* _Try it_
In the data that follows, find the line containing "for side, side_name"; then quote that line and every line after it, exactly, through the last one.

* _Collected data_
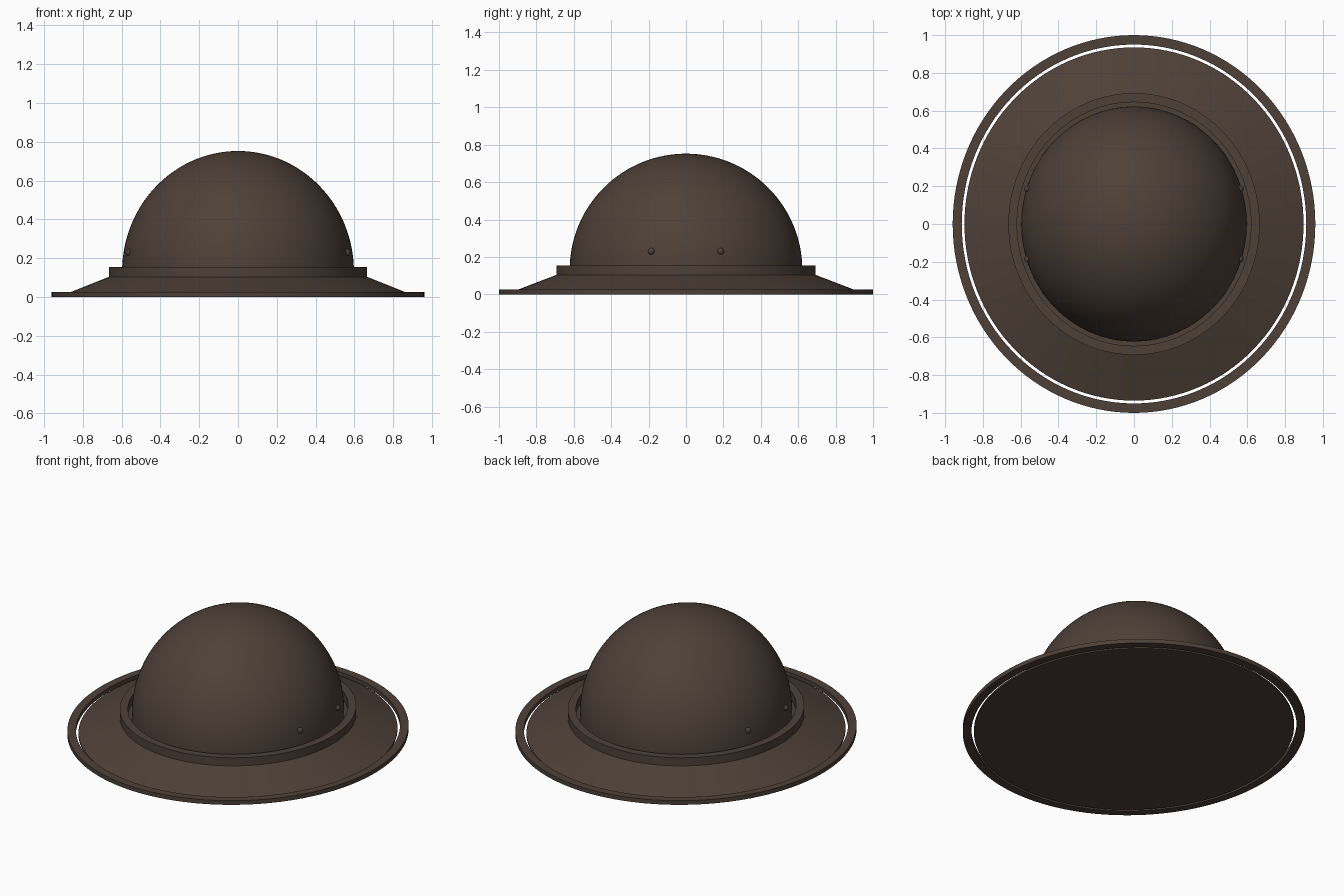
import bpy, bmesh, math
from mathutils import Vector

cube = bpy.data.objects.get("Cube")
if cube:
    bpy.data.objects.remove(cube, do_unlink=True)

OVAL = 0.96      # width of the hat relative to its length
SEGMENTS = 128
DOME_Z, DOME_R = 0.13, 0.622

brown = bpy.data.materials.new("dark brown")
brown.use_nodes = True
colour = (0.076, 0.052, 0.039, 1)
brown.diffuse_color = colour
brown.node_tree.nodes["Principled BSDF"].inputs["Base Color"].default_value = colour


def finish(name, bm):
    """Turn a bmesh into a smooth-shaded object with sharp edges kept."""
    mesh = bpy.data.meshes.new(name)
    bm.to_mesh(mesh)
    bm.free()
    obj = bpy.data.objects.new(name, mesh)
    bpy.context.collection.objects.link(obj)
    mesh.materials.append(brown)
    bpy.ops.object.select_all(action='DESELECT')
    obj.select_set(True)
    bpy.context.view_layer.objects.active = obj
    bpy.ops.object.shade_smooth_by_angle(angle=math.radians(15))
    return obj


def lathe(name, profile, closed=False):
    """Spin a (radius, height) profile into an oval part."""
    bm = bmesh.new()
    points = [bm.verts.new((0, r, z)) for r, z in profile]
    edges = [bm.edges.new(pair) for pair in zip(points, points[1:])]
    if closed:
        edges.append(bm.edges.new((points[-1], points[0])))
    bmesh.ops.spin(bm, geom=points + edges, cent=(0, 0, 0), axis=(0, 0, 1),
                   angle=math.tau, steps=SEGMENTS)
    bmesh.ops.remove_doubles(bm, verts=bm.verts, dist=0.0001)
    bmesh.ops.scale(bm, vec=(OVAL, 1, 1), verts=bm.verts)
    bmesh.ops.recalc_face_normals(bm, faces=bm.faces)
    return finish(name, bm)


# Flat ring around the brim, separated from it by a thin slot
lathe("brim_edge", [(0.95, 0), (1, 0), (1, 0.026), (0.95, 0.026)], closed=True)

# Sloping brim with a flat underside and a seat for the crown
lathe("brim", [(0, 0), (0.935, 0), (0.935, 0.011), (0.69, 0.105), (0, 0.105)])

# Raised band around the crown
lathe("band", [(0.645, 0.1), (0.693, 0.1), (0.693, 0.155), (0.645, 0.155)], closed=True)

# Domed crown
arc = [math.radians(90 * i / 40) for i in range(41)]
lathe("crown", [(0, 0.1), (DOME_R, 0.1)] +
      [(DOME_R * math.cos(a), DOME_Z + DOME_R * math.sin(a)) for a in arc[:-1]] +
      [(0, DOME_Z + DOME_R)])

# Two vent rivets on each side of the crown
for side, side_name in ((1, "left"), (-1, "right")):
    for end, end_name in ((-1, "front"), (1, "back")):
        y, z = 0.185 * end, 0.23
        x = side * OVAL * math.sqrt(DOME_R ** 2 - y ** 2 - (z - DOME_Z) ** 2)
        bm = bmesh.new()
        bmesh.ops.create_uvsphere(bm, u_segments=16, v_segments=10, radius=0.018)
        bmesh.ops.translate(bm, vec=Vector((x, y, z)), verts=bm.verts)
        finish(f"rivet_{end_name}_{side_name}", bm).data.shade_smooth()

* _Exercise response_
for side, side_name in ((1, "left"), (-1, "right")):
    for end, end_name in ((-1, "front"), (1, "back")):
        y, z = 0.185 * end, 0.23
        x = side * OVAL * math.sqrt(DOME_R ** 2 - y ** 2 - (z - DOME_Z) ** 2)
        bm = bmesh.new()
        bmesh.ops.create_uvsphere(bm, u_segments=16, v_segments=10, radius=0.018)
        bmesh.ops.translate(bm, vec=Vector((x, y, z)), verts=bm.verts)
        finish(f"rivet_{end_name}_{side_name}", bm).data.shade_smooth()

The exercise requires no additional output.